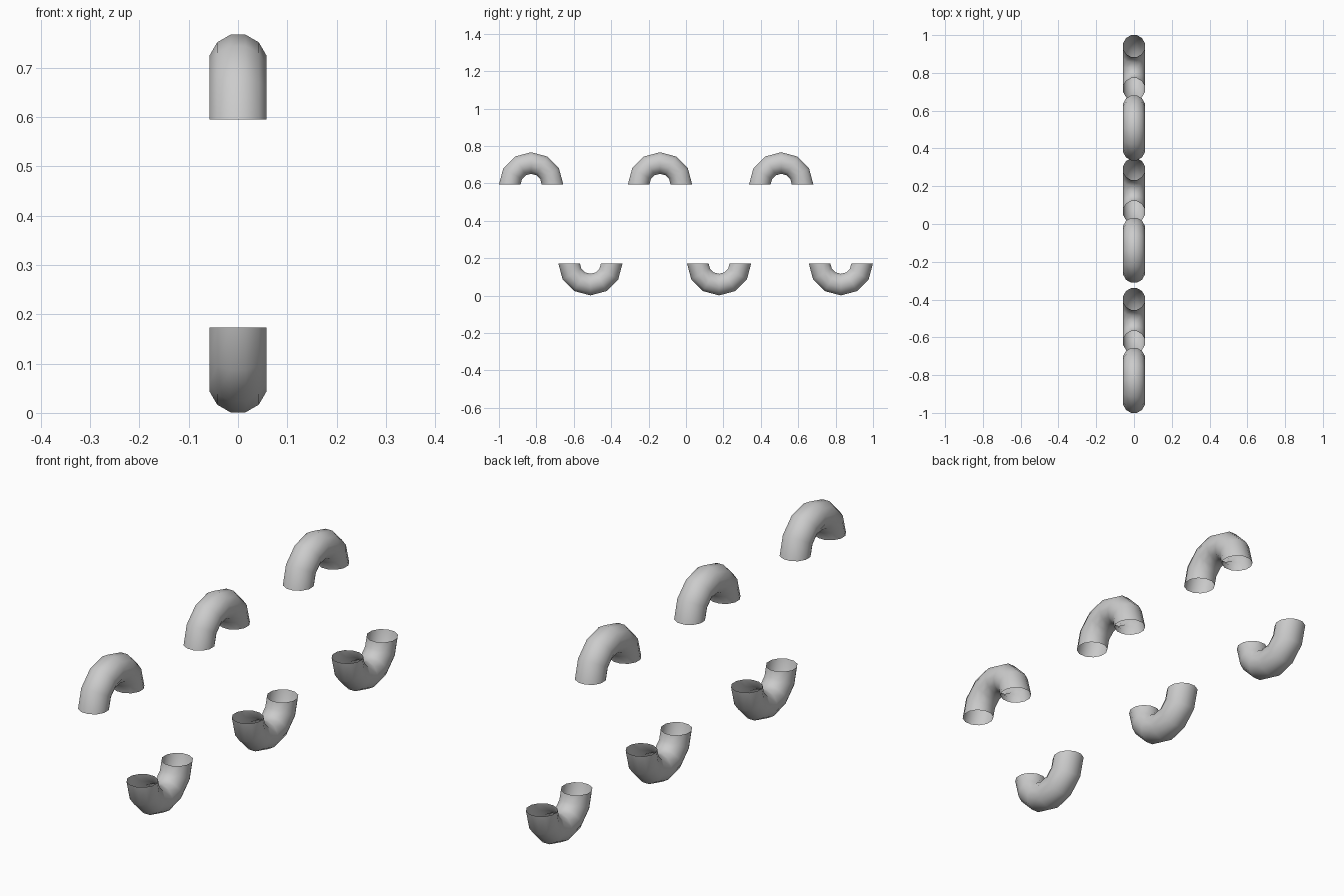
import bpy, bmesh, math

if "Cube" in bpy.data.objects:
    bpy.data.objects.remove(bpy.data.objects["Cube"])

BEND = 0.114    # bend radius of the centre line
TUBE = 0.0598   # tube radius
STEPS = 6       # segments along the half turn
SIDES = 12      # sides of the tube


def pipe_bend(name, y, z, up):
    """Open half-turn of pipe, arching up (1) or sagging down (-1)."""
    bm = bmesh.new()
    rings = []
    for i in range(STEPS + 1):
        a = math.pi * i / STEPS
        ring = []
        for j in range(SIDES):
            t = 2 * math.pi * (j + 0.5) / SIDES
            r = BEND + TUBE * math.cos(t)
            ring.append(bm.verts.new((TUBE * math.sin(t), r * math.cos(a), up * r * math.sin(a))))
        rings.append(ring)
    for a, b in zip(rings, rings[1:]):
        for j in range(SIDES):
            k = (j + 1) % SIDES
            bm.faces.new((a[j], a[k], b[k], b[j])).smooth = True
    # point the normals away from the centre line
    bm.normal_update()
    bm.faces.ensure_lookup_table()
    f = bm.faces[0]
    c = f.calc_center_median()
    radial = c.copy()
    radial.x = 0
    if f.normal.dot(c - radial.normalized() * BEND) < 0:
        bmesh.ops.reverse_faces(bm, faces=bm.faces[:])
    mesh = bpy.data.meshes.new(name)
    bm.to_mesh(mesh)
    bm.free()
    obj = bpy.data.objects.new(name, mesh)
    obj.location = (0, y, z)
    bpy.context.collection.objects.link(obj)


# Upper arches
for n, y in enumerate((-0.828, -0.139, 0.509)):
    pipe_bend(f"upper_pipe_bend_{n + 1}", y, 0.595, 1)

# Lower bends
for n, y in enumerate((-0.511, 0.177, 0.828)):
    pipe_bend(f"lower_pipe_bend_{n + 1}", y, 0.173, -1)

----------

The lines from the top of the data above through the one holding "r = BEND + TUBE * math.cos(t)" are to be repeated exactly, and only those, with no pictures.

Exercise output:
import bpy, bmesh, math

if "Cube" in bpy.data.objects:
    bpy.data.objects.remove(bpy.data.objects["Cube"])

BEND = 0.114    # bend radius of the centre line
TUBE = 0.0598   # tube radius
STEPS = 6       # segments along the half turn
SIDES = 12      # sides of the tube


def pipe_bend(name, y, z, up):
    """Open half-turn of pipe, arching up (1) or sagging down (-1)."""
    bm = bmesh.new()
    rings = []
    for i in range(STEPS + 1):
        a = math.pi * i / STEPS
        ring = []
        for j in range(SIDES):
            t = 2 * math.pi * (j + 0.5) / SIDES
            r = BEND + TUBE * math.cos(t)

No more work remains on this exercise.